* Data for the task *
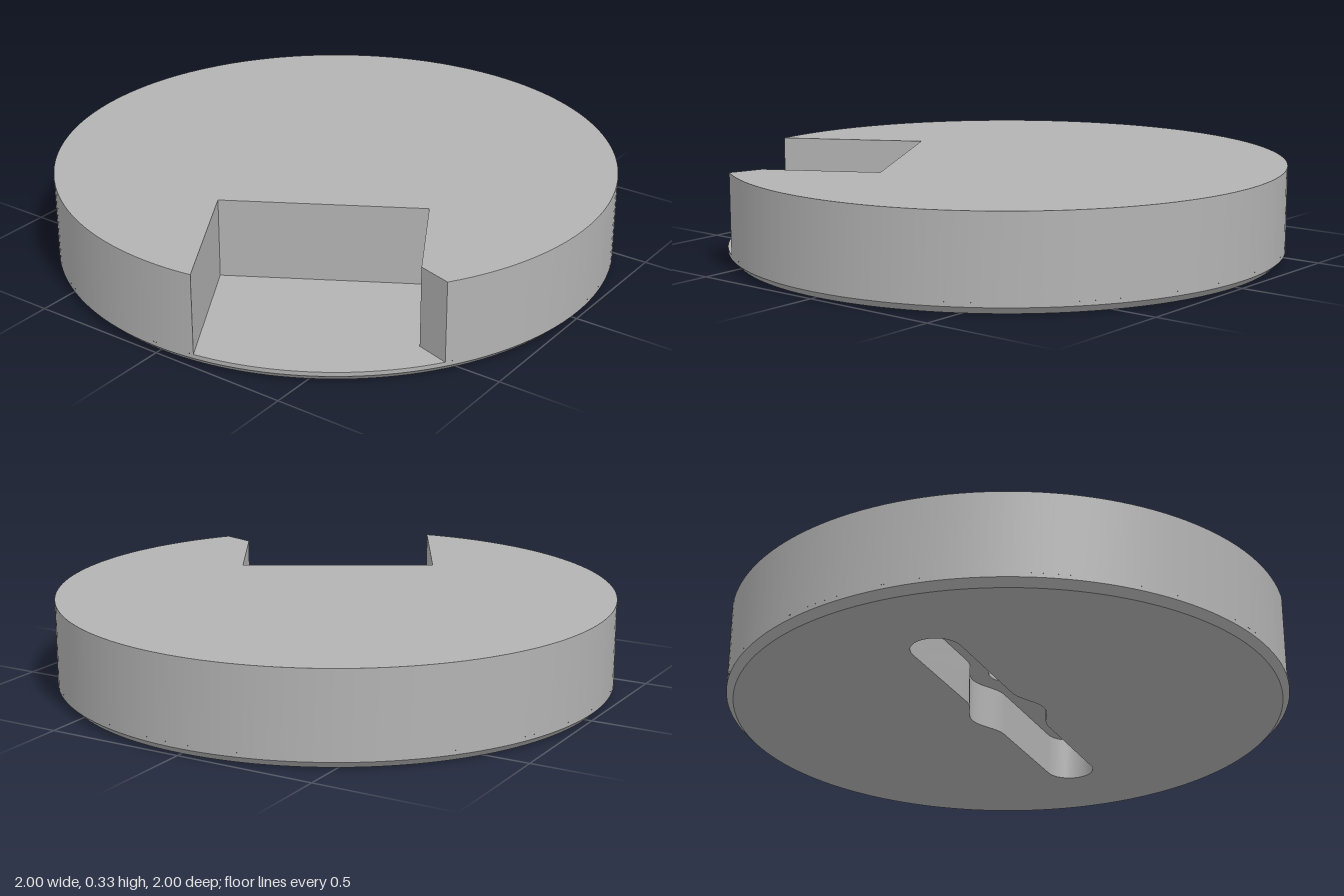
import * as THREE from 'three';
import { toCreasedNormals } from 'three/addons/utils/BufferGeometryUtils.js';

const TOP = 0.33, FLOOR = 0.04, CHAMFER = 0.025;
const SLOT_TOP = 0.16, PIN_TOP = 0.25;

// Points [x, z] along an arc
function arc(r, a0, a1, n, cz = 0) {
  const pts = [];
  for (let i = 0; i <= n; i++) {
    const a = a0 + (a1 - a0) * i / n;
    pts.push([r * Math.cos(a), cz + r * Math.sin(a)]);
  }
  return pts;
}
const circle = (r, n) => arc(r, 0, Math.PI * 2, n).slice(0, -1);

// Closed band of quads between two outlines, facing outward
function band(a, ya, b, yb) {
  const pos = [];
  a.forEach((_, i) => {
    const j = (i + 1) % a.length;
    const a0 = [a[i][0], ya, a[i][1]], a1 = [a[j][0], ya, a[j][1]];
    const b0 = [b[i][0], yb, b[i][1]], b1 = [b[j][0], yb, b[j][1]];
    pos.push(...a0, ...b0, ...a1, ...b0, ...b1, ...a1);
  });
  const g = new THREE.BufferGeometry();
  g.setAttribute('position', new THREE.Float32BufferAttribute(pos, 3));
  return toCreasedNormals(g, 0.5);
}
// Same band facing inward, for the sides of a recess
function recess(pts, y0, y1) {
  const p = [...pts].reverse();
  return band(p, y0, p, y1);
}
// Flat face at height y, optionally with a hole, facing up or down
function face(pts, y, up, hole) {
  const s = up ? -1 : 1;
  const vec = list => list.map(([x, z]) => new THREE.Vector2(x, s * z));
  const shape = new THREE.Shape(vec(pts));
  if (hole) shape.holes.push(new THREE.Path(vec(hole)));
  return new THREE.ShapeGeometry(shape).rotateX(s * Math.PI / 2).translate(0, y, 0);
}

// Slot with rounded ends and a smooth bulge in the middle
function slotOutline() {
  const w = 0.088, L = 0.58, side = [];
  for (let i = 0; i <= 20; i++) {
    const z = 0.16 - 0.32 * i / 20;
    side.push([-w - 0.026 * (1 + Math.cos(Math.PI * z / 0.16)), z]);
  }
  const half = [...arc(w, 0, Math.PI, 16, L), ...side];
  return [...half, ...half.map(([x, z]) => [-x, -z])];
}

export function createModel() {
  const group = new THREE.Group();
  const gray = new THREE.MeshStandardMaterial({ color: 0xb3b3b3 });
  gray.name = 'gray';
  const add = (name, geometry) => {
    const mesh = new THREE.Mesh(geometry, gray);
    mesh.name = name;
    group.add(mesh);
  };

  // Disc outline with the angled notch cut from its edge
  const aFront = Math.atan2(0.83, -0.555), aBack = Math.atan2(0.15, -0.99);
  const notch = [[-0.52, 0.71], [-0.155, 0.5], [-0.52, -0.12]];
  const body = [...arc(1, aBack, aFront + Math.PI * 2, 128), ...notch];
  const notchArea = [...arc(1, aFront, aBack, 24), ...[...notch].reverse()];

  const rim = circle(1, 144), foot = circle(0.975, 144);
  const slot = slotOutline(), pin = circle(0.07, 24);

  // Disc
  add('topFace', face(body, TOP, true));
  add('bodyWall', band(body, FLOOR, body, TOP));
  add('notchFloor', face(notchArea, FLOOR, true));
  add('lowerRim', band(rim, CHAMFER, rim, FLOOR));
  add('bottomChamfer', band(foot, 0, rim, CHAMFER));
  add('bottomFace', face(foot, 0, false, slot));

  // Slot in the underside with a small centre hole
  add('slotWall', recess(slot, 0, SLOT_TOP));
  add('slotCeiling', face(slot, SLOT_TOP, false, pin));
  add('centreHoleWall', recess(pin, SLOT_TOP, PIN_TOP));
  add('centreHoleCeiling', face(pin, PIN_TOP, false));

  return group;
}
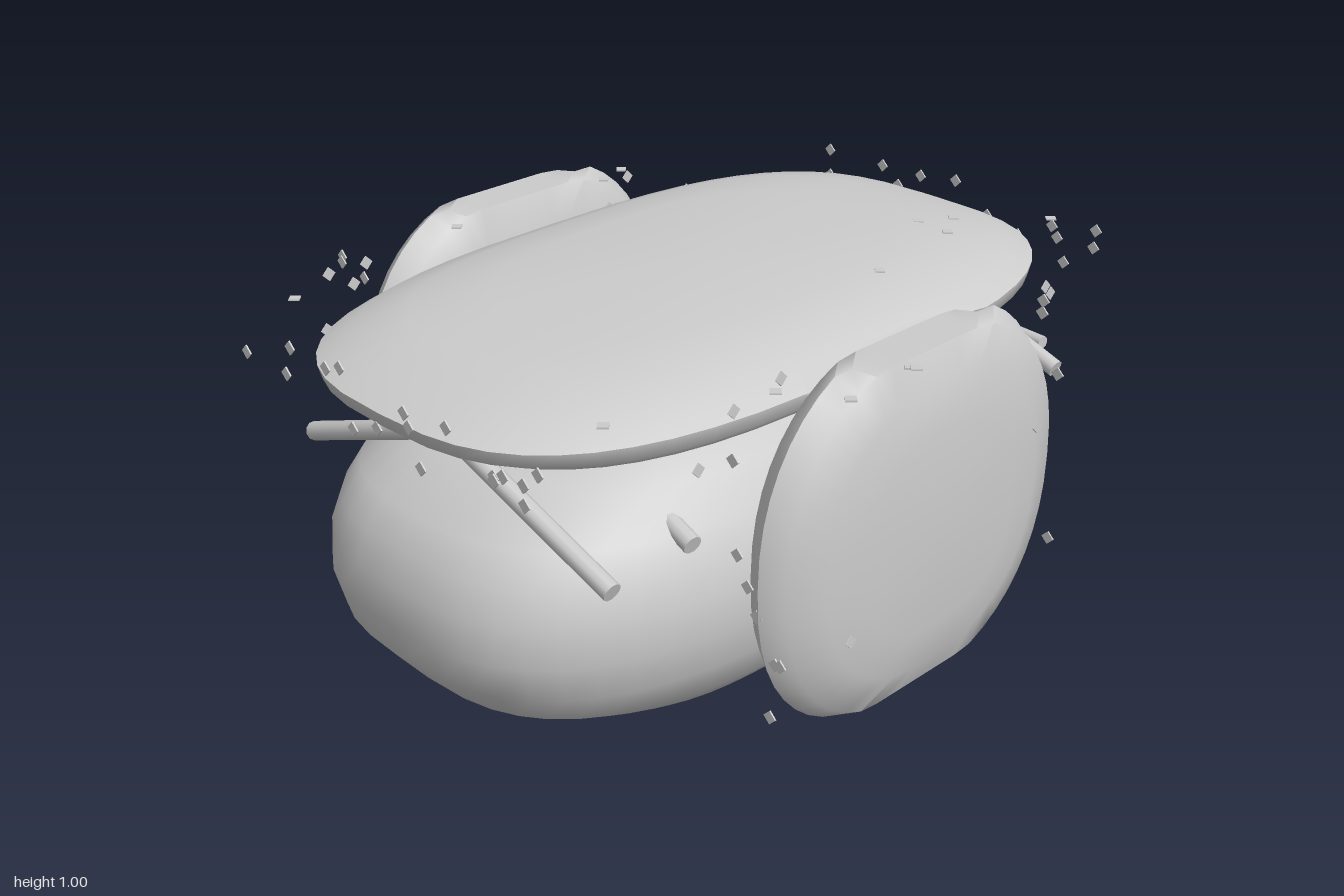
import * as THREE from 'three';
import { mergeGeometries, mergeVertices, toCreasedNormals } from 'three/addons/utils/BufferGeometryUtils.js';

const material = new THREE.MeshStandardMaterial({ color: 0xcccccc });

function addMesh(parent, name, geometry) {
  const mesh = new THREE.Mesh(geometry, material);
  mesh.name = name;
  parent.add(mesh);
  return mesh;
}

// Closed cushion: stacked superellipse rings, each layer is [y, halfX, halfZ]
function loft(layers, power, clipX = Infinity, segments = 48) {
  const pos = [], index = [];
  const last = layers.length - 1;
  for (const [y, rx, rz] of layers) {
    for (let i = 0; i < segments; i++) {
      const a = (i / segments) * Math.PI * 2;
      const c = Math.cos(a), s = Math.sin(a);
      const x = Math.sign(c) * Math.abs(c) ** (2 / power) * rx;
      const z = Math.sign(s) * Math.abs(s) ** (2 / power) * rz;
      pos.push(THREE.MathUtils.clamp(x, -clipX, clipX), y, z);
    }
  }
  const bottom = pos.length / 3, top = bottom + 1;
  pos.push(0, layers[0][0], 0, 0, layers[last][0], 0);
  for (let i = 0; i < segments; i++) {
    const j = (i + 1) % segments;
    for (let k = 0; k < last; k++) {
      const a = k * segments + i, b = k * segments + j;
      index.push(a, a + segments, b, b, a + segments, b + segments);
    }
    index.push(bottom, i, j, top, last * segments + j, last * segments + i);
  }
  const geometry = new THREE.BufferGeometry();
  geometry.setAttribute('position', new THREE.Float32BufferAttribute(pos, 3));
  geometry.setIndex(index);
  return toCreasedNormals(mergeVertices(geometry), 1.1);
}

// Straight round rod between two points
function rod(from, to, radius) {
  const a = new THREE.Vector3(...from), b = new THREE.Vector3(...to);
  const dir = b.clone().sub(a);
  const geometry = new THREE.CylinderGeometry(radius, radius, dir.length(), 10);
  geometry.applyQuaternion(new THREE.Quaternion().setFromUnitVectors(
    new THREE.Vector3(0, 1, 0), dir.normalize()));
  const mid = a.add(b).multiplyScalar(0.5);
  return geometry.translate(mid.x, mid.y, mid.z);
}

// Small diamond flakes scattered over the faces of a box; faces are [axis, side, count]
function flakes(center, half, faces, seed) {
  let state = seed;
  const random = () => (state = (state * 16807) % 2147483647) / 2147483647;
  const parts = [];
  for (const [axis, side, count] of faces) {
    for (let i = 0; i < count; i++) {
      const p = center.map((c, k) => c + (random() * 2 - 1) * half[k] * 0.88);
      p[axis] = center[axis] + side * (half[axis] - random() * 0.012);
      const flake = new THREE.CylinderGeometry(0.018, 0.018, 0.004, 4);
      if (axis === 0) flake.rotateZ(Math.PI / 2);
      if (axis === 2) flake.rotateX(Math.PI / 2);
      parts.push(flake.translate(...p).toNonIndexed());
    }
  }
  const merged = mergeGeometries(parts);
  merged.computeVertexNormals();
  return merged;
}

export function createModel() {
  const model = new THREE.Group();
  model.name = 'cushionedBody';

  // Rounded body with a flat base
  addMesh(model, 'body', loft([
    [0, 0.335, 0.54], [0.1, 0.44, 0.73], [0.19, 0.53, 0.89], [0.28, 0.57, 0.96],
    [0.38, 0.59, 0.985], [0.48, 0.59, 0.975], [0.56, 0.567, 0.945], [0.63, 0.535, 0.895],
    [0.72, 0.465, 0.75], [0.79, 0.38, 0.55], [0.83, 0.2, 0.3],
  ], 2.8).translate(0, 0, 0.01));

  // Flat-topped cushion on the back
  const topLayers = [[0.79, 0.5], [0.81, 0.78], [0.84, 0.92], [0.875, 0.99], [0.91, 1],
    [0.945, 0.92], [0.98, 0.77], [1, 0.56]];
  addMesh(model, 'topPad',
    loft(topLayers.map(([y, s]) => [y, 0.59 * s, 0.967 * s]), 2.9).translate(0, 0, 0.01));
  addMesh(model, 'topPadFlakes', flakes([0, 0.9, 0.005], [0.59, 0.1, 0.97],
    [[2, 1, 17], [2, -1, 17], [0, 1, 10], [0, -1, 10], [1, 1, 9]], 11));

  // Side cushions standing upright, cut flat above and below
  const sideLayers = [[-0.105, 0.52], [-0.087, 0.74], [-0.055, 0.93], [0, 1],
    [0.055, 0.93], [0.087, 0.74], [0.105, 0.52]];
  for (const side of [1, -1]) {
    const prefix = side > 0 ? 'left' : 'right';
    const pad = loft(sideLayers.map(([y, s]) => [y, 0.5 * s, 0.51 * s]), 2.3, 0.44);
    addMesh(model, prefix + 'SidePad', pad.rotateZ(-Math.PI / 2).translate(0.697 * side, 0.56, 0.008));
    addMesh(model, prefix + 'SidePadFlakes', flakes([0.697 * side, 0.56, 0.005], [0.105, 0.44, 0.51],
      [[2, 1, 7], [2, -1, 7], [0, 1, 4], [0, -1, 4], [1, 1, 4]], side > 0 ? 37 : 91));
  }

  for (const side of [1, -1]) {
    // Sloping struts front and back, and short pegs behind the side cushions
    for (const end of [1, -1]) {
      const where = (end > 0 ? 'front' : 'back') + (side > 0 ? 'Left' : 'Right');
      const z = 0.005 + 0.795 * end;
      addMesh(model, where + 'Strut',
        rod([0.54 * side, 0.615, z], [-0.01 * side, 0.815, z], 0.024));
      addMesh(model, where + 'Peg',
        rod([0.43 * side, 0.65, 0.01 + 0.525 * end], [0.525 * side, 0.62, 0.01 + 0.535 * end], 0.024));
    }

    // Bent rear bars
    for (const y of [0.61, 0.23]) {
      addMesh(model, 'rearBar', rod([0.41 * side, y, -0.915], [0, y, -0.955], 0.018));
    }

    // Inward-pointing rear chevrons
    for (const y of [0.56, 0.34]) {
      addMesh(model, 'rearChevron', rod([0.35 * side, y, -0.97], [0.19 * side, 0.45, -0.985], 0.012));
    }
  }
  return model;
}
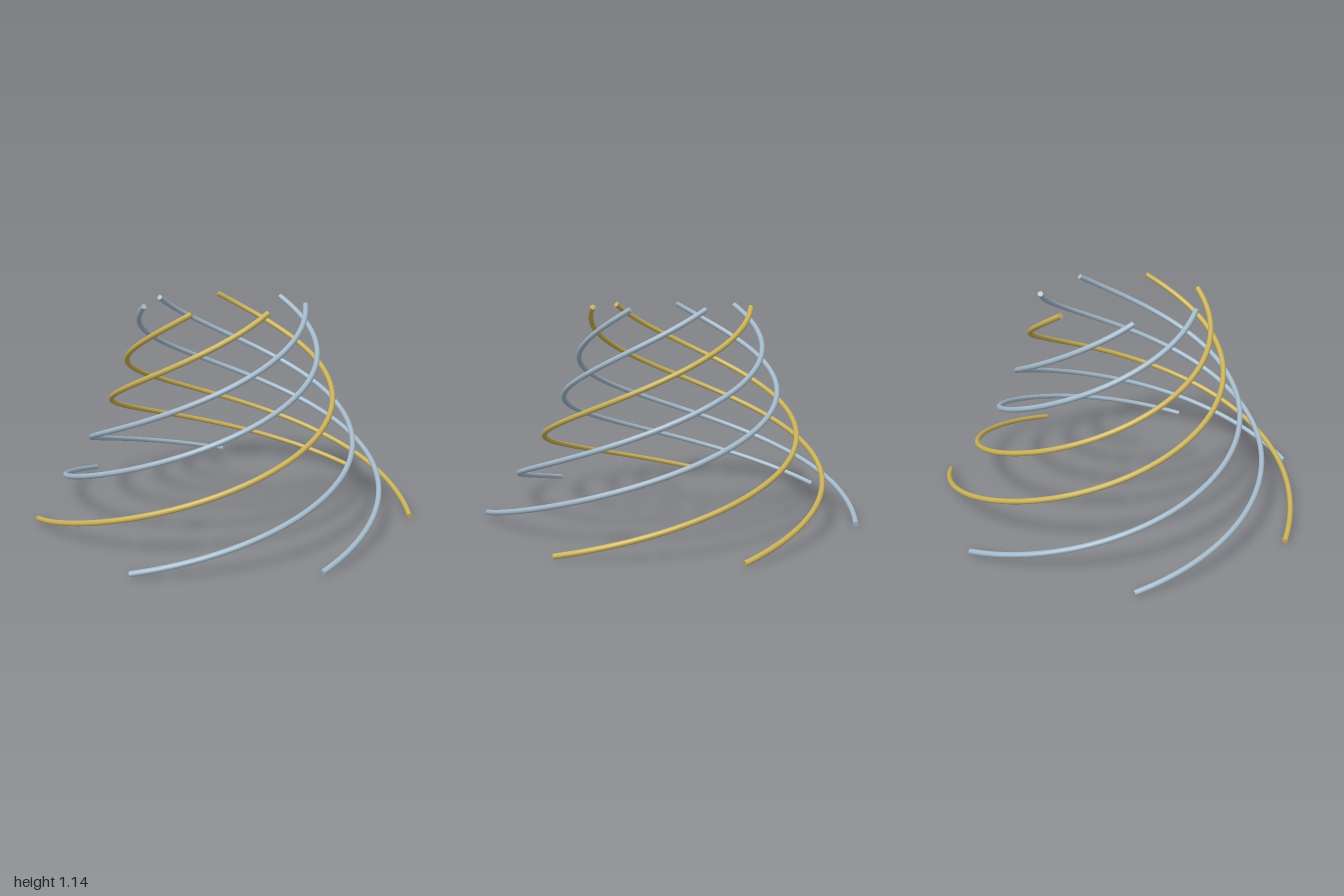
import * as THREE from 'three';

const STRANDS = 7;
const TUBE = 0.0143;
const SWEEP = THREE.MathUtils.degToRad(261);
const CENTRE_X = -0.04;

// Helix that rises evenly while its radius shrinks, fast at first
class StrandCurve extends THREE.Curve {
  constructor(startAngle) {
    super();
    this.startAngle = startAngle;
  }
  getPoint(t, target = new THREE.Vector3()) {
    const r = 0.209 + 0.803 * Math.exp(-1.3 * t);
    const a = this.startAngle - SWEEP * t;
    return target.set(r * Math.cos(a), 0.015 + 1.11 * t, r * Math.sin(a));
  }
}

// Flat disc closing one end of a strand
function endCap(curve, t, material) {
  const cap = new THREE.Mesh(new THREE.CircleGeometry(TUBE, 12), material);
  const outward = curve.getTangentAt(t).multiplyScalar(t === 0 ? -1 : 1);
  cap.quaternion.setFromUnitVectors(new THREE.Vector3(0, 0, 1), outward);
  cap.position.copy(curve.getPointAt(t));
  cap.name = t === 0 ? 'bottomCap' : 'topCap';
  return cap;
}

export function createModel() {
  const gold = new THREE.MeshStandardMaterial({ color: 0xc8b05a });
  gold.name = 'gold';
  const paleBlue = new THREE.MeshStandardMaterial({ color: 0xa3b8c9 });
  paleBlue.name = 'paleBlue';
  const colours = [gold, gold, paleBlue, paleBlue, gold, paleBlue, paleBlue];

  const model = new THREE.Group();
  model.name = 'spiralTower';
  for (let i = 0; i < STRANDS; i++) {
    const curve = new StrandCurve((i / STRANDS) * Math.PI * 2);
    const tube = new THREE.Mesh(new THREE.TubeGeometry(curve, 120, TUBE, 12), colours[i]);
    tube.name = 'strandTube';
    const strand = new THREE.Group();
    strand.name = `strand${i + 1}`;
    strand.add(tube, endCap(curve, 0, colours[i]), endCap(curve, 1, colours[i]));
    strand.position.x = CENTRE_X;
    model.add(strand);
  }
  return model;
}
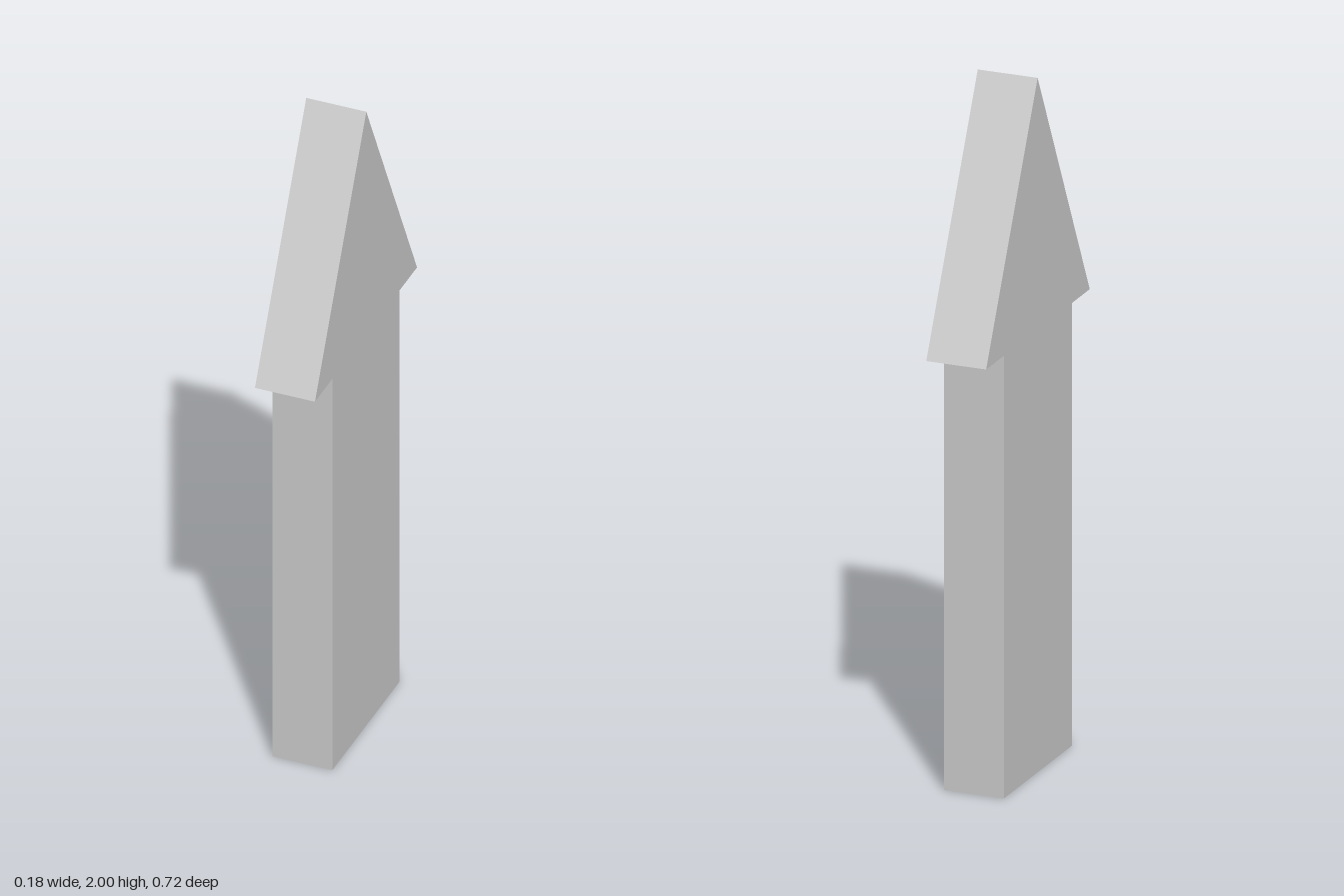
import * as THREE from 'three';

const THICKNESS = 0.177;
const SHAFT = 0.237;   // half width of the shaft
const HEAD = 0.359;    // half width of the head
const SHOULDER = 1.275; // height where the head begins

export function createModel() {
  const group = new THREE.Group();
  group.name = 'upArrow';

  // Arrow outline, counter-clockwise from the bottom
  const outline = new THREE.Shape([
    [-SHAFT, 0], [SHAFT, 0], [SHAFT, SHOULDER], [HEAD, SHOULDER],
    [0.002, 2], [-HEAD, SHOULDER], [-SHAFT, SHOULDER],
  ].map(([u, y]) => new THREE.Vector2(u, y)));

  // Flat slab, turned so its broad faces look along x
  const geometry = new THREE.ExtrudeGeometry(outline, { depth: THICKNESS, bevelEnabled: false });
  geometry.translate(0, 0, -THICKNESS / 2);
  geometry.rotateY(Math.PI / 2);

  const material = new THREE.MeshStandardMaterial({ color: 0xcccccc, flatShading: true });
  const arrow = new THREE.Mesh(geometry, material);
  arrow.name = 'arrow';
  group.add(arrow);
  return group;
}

* Try it *
In the records above, find each line that mentions the string "aBack", then copy it.

* Solution to this problem *
  const aFront = Math.atan2(0.83, -0.555), aBack = Math.atan2(0.15, -0.99);
  const body = [...arc(1, aBack, aFront + Math.PI * 2, 128), ...notch];
  const notchArea = [...arc(1, aFront, aBack, 24), ...[...notch].reverse()];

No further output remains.